%%

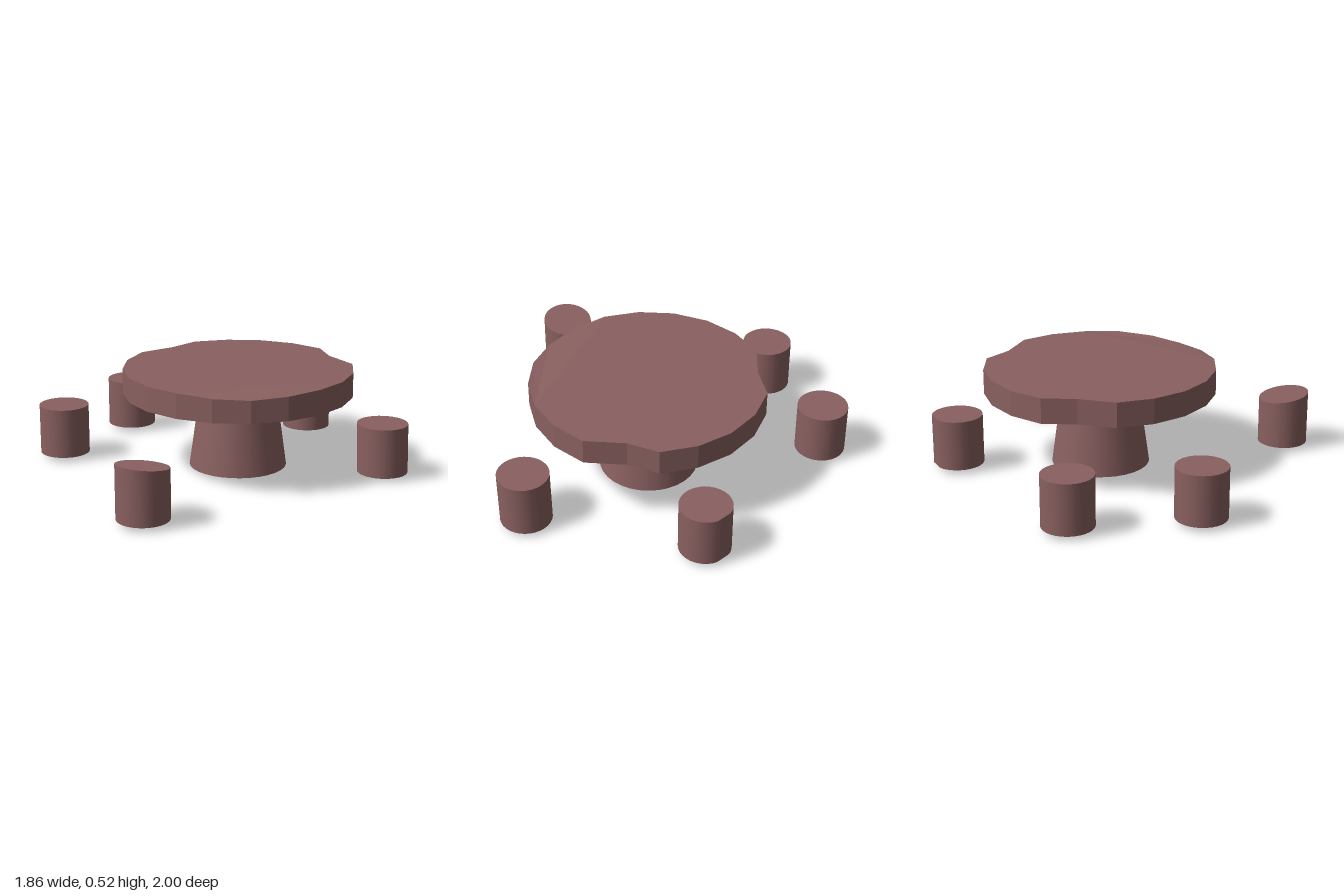
import * as THREE from 'three';

const TOP = 0.525, UNDER = 0.395;
const CX = 0.06, CZ = -0.13;
const material = new THREE.MeshStandardMaterial({ color: 0x8a6060, side: THREE.DoubleSide });

// Twenty-sided slab with two chipped corners and a slightly sagging front edge
function createTableTop() {
  const chips = { 3: [0.36, -0.58], 9: [-0.46, -0.31] };
  const sag = { 16: 0.01, 17: 0.015, 18: 0.007 };
  const points = [];
  for (let i = 0; i < 20; i++) {
    const a = (i * Math.PI) / 10;
    const [x, z] = chips[i] ?? [CX + 0.6 * Math.cos(a), CZ - 0.6 * Math.sin(a)];
    points.push(new THREE.Vector2(x, -z));
  }
  const geometry = new THREE.ExtrudeGeometry(new THREE.Shape(points), { depth: TOP - UNDER, bevelEnabled: false });
  geometry.rotateX(-Math.PI / 2).translate(0, UNDER, 0);
  const pos = geometry.attributes.position;
  for (let i = 0; i < pos.count; i++) {
    if (pos.getY(i) < TOP - 0.01) continue;
    const corner = points.findIndex(p => Math.hypot(p.x - pos.getX(i), p.y + pos.getZ(i)) < 0.01);
    pos.setY(i, TOP - (sag[corner] ?? 0));
  }
  geometry.computeVertexNormals();
  return new THREE.Mesh(geometry, material);
}

// Stool: closed seat, open underneath; tilt slopes the seat, lean shears the body in z
function createStool({ x, z, tilt = 0, lean = 0, chipped = false }) {
  const r = 0.13, h = 0.26;
  const stool = new THREE.Group();
  const side = new THREE.CylinderGeometry(r, r, h, 32, 1, true);
  const seat = new THREE.CircleGeometry(r, 32).rotateX(-Math.PI / 2).translate(0, h / 2, 0);
  for (const [name, geometry] of [['stoolSide', side], ['stoolSeat', seat]]) {
    const pos = geometry.attributes.position;
    for (let i = 0; i < pos.count; i++) {
      const px = pos.getX(i);
      let pz = pos.getZ(i), py = pos.getY(i);
      // flat chip on the back rim
      if (chipped && pz < -0.09 && px < 0 && px > -0.085) pz = Math.max(pz, -0.13 - px * 0.35);
      if (py > 0) {
        py += tilt * pz;
        pz += lean;
      }
      pos.setXYZ(i, px, py, pz);
    }
    geometry.computeBoundingSphere();
    const mesh = new THREE.Mesh(geometry, material);
    mesh.name = name;
    stool.add(mesh);
  }
  stool.position.set(x, 0.025 + h / 2, z);
  return stool;
}

export function createModel() {
  const model = new THREE.Group();
  model.name = 'roundTableWithStools';

  const tableTop = createTableTop();
  tableTop.name = 'tableTop';
  model.add(tableTop);

  // Tapered pedestal, open at the floor
  const pedestal = new THREE.Mesh(new THREE.CylinderGeometry(0.2, 0.255, UNDER, 32, 1, true), material);
  pedestal.name = 'pedestal';
  pedestal.position.set(CX, UNDER / 2, CZ);
  model.add(pedestal);

  // Five stools around the table
  const stools = [
    { x: 0.13, z: 0.87, tilt: 0.16 },
    { x: 0.8, z: -0.335, lean: 0.015 },
    { x: 0.08, z: -0.87, chipped: true },
    { x: -0.8, z: -0.4 },
    { x: -0.8, z: 0.235 },
  ];
  stools.forEach((spec, i) => {
    const stool = createStool(spec);
    stool.name = `stool${i + 1}`;
    model.add(stool);
  });
  return model;
}
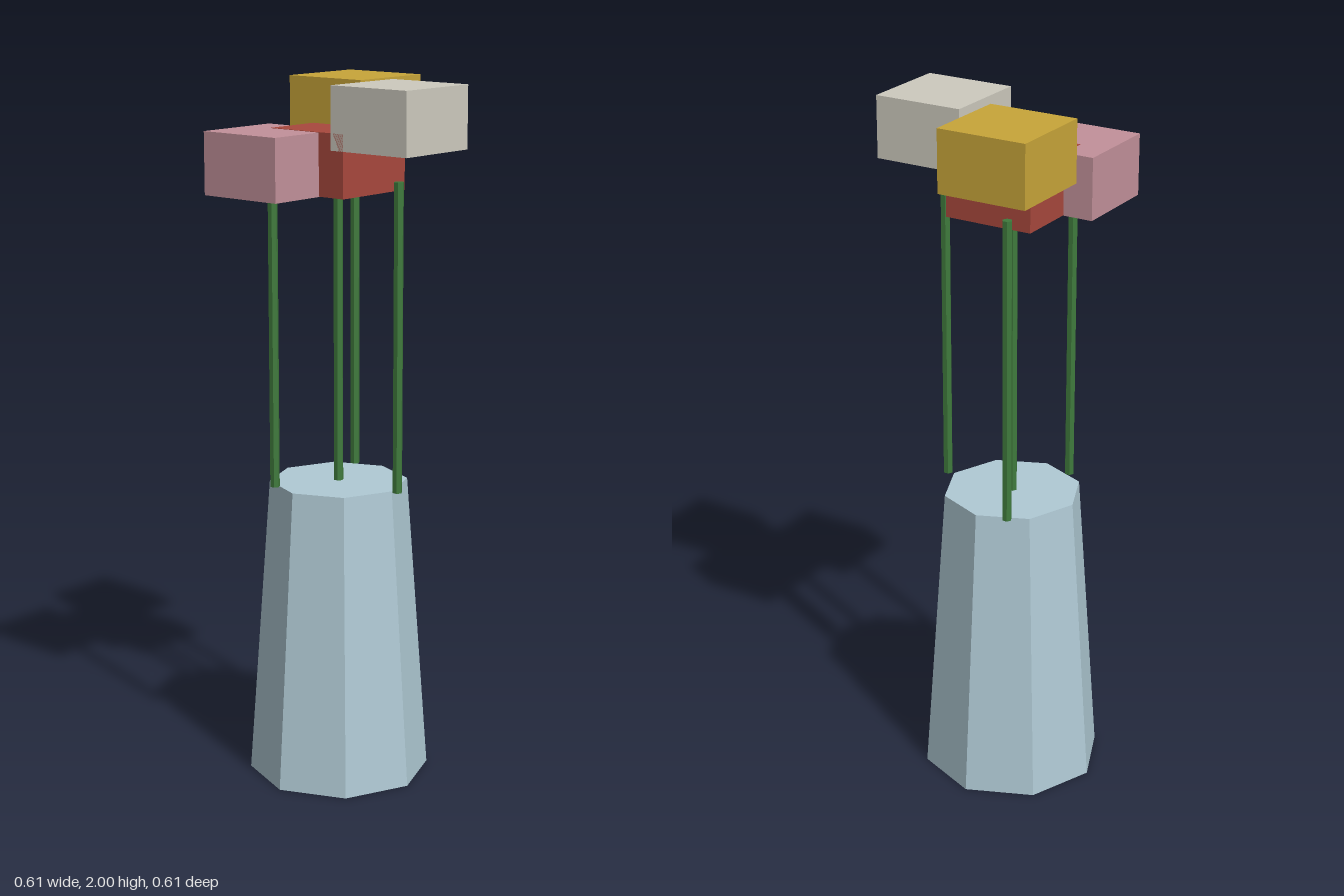
import * as THREE from 'three';

const mat = (name, color) => {
  const m = new THREE.MeshStandardMaterial({ color });
  m.name = name;
  return m;
};

export function createModel() {
  const group = new THREE.Group();
  const vaseBlue = mat('pale blue', 0xb0cad5);
  const stemGreen = mat('stem green', 0x3f7a3c);
  vaseBlue.flatShading = true;
  stemGreen.flatShading = true;

  const add = (name, geometry, material, x, y, z) => {
    const mesh = new THREE.Mesh(geometry, material);
    mesh.name = name;
    mesh.position.set(x, y, z);
    group.add(mesh);
  };

  // Tapered eight-sided vase
  const vaseHeight = 0.87;
  add('vase', new THREE.CylinderGeometry(0.197, 0.26, vaseHeight, 8), vaseBlue, 0, vaseHeight / 2, -0.043);

  // Block flowers on thin stems: name, colour, x, z, block centre height
  const flowers = [
    ['red', 0xa8483d, 0, -0.043, 1.7855],
    ['white', 0xcdcabe, 0, 0.174, 1.913],
    ['pink', 0xc2919a, -0.174, -0.13, 1.7845],
    ['yellow', 0xc8a539, 0.174, -0.13, 1.913],
  ];
  const stem = new THREE.CylinderGeometry(0.014, 0.014, 0.87, 6);
  const bloom = new THREE.BoxGeometry(0.261, 0.174, 0.261);
  for (const [name, color, x, z, y] of flowers) {
    add(`${name}Stem`, stem, stemGreen, x, vaseHeight + 0.435, z);
    add(`${name}Bloom`, bloom, mat(`${name} petals`, color), x, y, z);
  }
  return group;
}
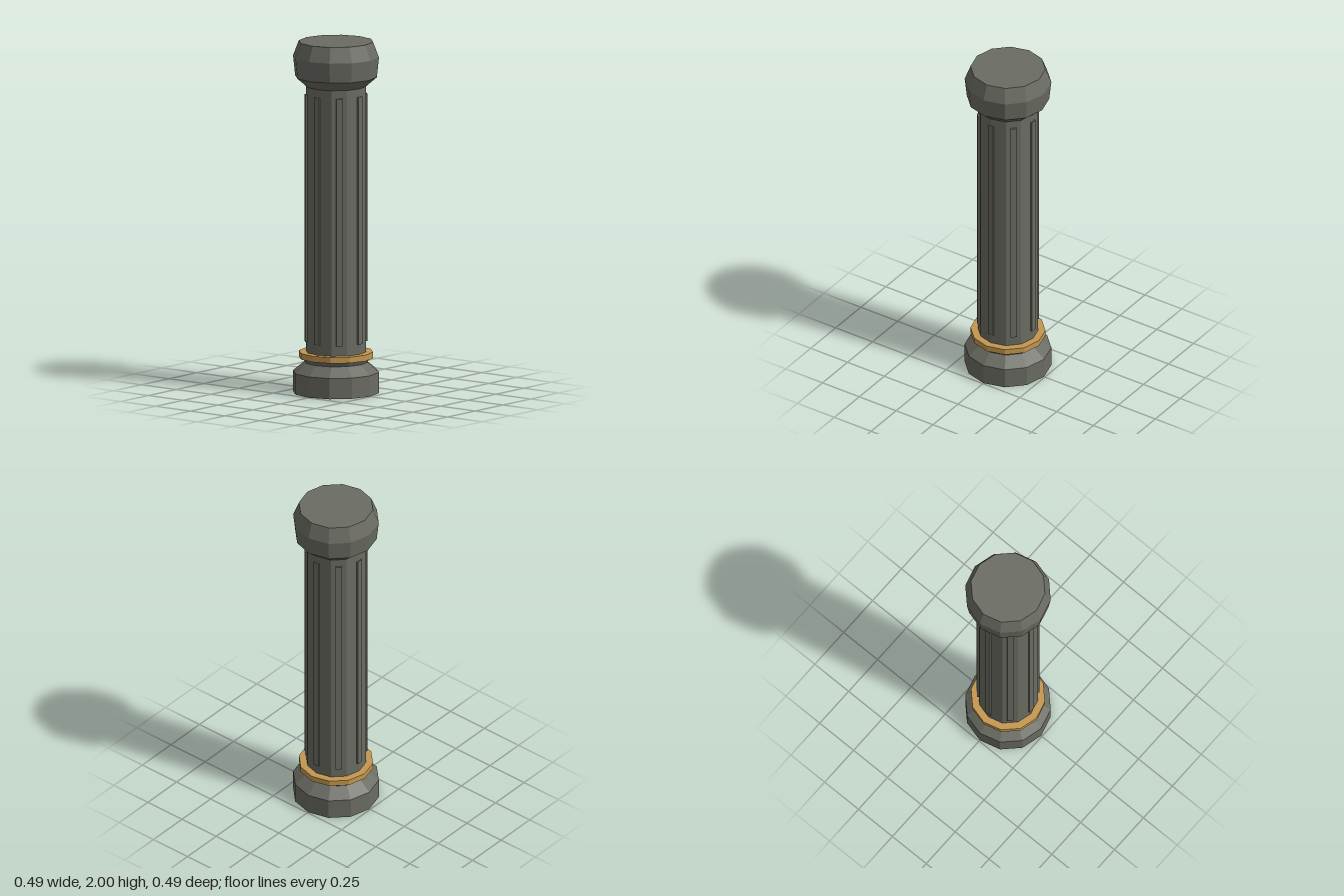
import * as THREE from 'three';

const SIDES = 12;

export function createModel() {
  const model = new THREE.Group();
  model.name = 'column';

  const stone = new THREE.MeshStandardMaterial({ color: 0x6a6b62 });
  stone.name = 'dark stone';
  const gold = new THREE.MeshStandardMaterial({ color: 0xc4974f });
  gold.name = 'gold';

  // Adds a faceted twelve-sided turned part from [radius, height] pairs, bottom to top
  function turned(name, profile, material) {
    const points = profile.map(([r, y]) => new THREE.Vector2(r, y));
    const geometry = new THREE.LatheGeometry(points, SIDES).toNonIndexed();
    geometry.computeVertexNormals();
    const mesh = new THREE.Mesh(geometry, material);
    mesh.name = name;
    model.add(mesh);
  }

  // Foot with a sloped shoulder and a short flare under the ring
  turned('base', [[0, 0], [0.244, 0], [0.244, 0.118], [0.178, 0.173], [0.19, 0.198], [0, 0.198]], stone);

  // Metal collar around the bottom of the shaft
  turned('collar', [[0.15, 0.198], [0.211, 0.198], [0.211, 0.232], [0.15, 0.232]], gold);

  // Shaft
  turned('shaft', [[0.17, 0.19], [0.17, 1.755]], stone);

  // Capital: flares out, bulges and closes with a flat top
  turned('capital', [[0, 1.746], [0.17, 1.746], [0.232, 1.8], [0.244, 1.913], [0.211, 2], [0, 2]], stone);

  // Eight slim raised ribs around the shaft
  const ribs = new THREE.Group();
  ribs.name = 'ribs';
  const ribGeometry = new THREE.BoxGeometry(0.036, 1.41, 0.03);
  for (let i = 0; i < 8; i++) {
    const angle = (i * Math.PI) / 4;
    const rib = new THREE.Mesh(ribGeometry, stone);
    rib.name = 'rib';
    rib.position.set(Math.sin(angle) * 0.16, 0.995, Math.cos(angle) * 0.16);
    rib.rotation.y = angle;
    ribs.add(rib);
  }
  model.add(ribs);

  return model;
}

%%

**Work task**
Repeat all entries exactly, pictures excluded.

**Problem solution**
import * as THREE from 'three';

const TOP = 0.525, UNDER = 0.395;
const CX = 0.06, CZ = -0.13;
const material = new THREE.MeshStandardMaterial({ color: 0x8a6060, side: THREE.DoubleSide });

// Twenty-sided slab with two chipped corners and a slightly sagging front edge
function createTableTop() {
  const chips = { 3: [0.36, -0.58], 9: [-0.46, -0.31] };
  const sag = { 16: 0.01, 17: 0.015, 18: 0.007 };
  const points = [];
  for (let i = 0; i < 20; i++) {
    const a = (i * Math.PI) / 10;
    const [x, z] = chips[i] ?? [CX + 0.6 * Math.cos(a), CZ - 0.6 * Math.sin(a)];
    points.push(new THREE.Vector2(x, -z));
  }
  const geometry = new THREE.ExtrudeGeometry(new THREE.Shape(points), { depth: TOP - UNDER, bevelEnabled: false });
  geometry.rotateX(-Math.PI / 2).translate(0, UNDER, 0);
  const pos = geometry.attributes.position;
  for (let i = 0; i < pos.count; i++) {
    if (pos.getY(i) < TOP - 0.01) continue;
    const corner = points.findIndex(p => Math.hypot(p.x - pos.getX(i), p.y + pos.getZ(i)) < 0.01);
    pos.setY(i, TOP - (sag[corner] ?? 0));
  }
  geometry.computeVertexNormals();
  return new THREE.Mesh(geometry, material);
}

// Stool: closed seat, open underneath; tilt slopes the seat, lean shears the body in z
function createStool({ x, z, tilt = 0, lean = 0, chipped = false }) {
  const r = 0.13, h = 0.26;
  const stool = new THREE.Group();
  const side = new THREE.CylinderGeometry(r, r, h, 32, 1, true);
  const seat = new THREE.CircleGeometry(r, 32).rotateX(-Math.PI / 2).translate(0, h / 2, 0);
  for (const [name, geometry] of [['stoolSide', side], ['stoolSeat', seat]]) {
    const pos = geometry.attributes.position;
    for (let i = 0; i < pos.count; i++) {
      const px = pos.getX(i);
      let pz = pos.getZ(i), py = pos.getY(i);
      // flat chip on the back rim
      if (chipped && pz < -0.09 && px < 0 && px > -0.085) pz = Math.max(pz, -0.13 - px * 0.35);
      if (py > 0) {
        py += tilt * pz;
        pz += lean;
      }
      pos.setXYZ(i, px, py, pz);
    }
    geometry.computeBoundingSphere();
    const mesh = new THREE.Mesh(geometry, material);
    mesh.name = name;
    stool.add(mesh);
  }
  stool.position.set(x, 0.025 + h / 2, z);
  return stool;
}

export function createModel() {
  const model = new THREE.Group();
  model.name = 'roundTableWithStools';

  const tableTop = createTableTop();
  tableTop.name = 'tableTop';
  model.add(tableTop);

  // Tapered pedestal, open at the floor
  const pedestal = new THREE.Mesh(new THREE.CylinderGeometry(0.2, 0.255, UNDER, 32, 1, true), material);
  pedestal.name = 'pedestal';
  pedestal.position.set(CX, UNDER / 2, CZ);
  model.add(pedestal);

  // Five stools around the table
  const stools = [
    { x: 0.13, z: 0.87, tilt: 0.16 },
    { x: 0.8, z: -0.335, lean: 0.015 },
    { x: 0.08, z: -0.87, chipped: true },
    { x: -0.8, z: -0.4 },
    { x: -0.8, z: 0.235 },
  ];
  stools.forEach((spec, i) => {
    const stool = createStool(spec);
    stool.name = `stool${i + 1}`;
    model.add(stool);
  });
  return model;
}
import * as THREE from 'three';

const mat = (name, color) => {
  const m = new THREE.MeshStandardMaterial({ color });
  m.name = name;
  return m;
};

export function createModel() {
  const group = new THREE.Group();
  const vaseBlue = mat('pale blue', 0xb0cad5);
  const stemGreen = mat('stem green', 0x3f7a3c);
  vaseBlue.flatShading = true;
  stemGreen.flatShading = true;

  const add = (name, geometry, material, x, y, z) => {
    const mesh = new THREE.Mesh(geometry, material);
    mesh.name = name;
    mesh.position.set(x, y, z);
    group.add(mesh);
  };

  // Tapered eight-sided vase
  const vaseHeight = 0.87;
  add('vase', new THREE.CylinderGeometry(0.197, 0.26, vaseHeight, 8), vaseBlue, 0, vaseHeight / 2, -0.043);

  // Block flowers on thin stems: name, colour, x, z, block centre height
  const flowers = [
    ['red', 0xa8483d, 0, -0.043, 1.7855],
    ['white', 0xcdcabe, 0, 0.174, 1.913],
    ['pink', 0xc2919a, -0.174, -0.13, 1.7845],
    ['yellow', 0xc8a539, 0.174, -0.13, 1.913],
  ];
  const stem = new THREE.CylinderGeometry(0.014, 0.014, 0.87, 6);
  const bloom = new THREE.BoxGeometry(0.261, 0.174, 0.261);
  for (const [name, color, x, z, y] of flowers) {
    add(`${name}Stem`, stem, stemGreen, x, vaseHeight + 0.435, z);
    add(`${name}Bloom`, bloom, mat(`${name} petals`, color), x, y, z);
  }
  return group;
}
import * as THREE from 'three';

const SIDES = 12;

export function createModel() {
  const model = new THREE.Group();
  model.name = 'column';

  const stone = new THREE.MeshStandardMaterial({ color: 0x6a6b62 });
  stone.name = 'dark stone';
  const gold = new THREE.MeshStandardMaterial({ color: 0xc4974f });
  gold.name = 'gold';

  // Adds a faceted twelve-sided turned part from [radius, height] pairs, bottom to top
  function turned(name, profile, material) {
    const points = profile.map(([r, y]) => new THREE.Vector2(r, y));
    const geometry = new THREE.LatheGeometry(points, SIDES).toNonIndexed();
    geometry.computeVertexNormals();
    const mesh = new THREE.Mesh(geometry, material);
    mesh.name = name;
    model.add(mesh);
  }

  // Foot with a sloped shoulder and a short flare under the ring
  turned('base', [[0, 0], [0.244, 0], [0.244, 0.118], [0.178, 0.173], [0.19, 0.198], [0, 0.198]], stone);

  // Metal collar around the bottom of the shaft
  turned('collar', [[0.15, 0.198], [0.211, 0.198], [0.211, 0.232], [0.15, 0.232]], gold);

  // Shaft
  turned('shaft', [[0.17, 0.19], [0.17, 1.755]], stone);

  // Capital: flares out, bulges and closes with a flat top
  turned('capital', [[0, 1.746], [0.17, 1.746], [0.232, 1.8], [0.244, 1.913], [0.211, 2], [0, 2]], stone);

  // Eight slim raised ribs around the shaft
  const ribs = new THREE.Group();
  ribs.name = 'ribs';
  const ribGeometry = new THREE.BoxGeometry(0.036, 1.41, 0.03);
  for (let i = 0; i < 8; i++) {
    const angle = (i * Math.PI) / 4;
    const rib = new THREE.Mesh(ribGeometry, stone);
    rib.name = 'rib';
    rib.position.set(Math.sin(angle) * 0.16, 0.995, Math.cos(angle) * 0.16);
    rib.rotation.y = angle;
    ribs.add(rib);
  }
  model.add(ribs);

  return model;
}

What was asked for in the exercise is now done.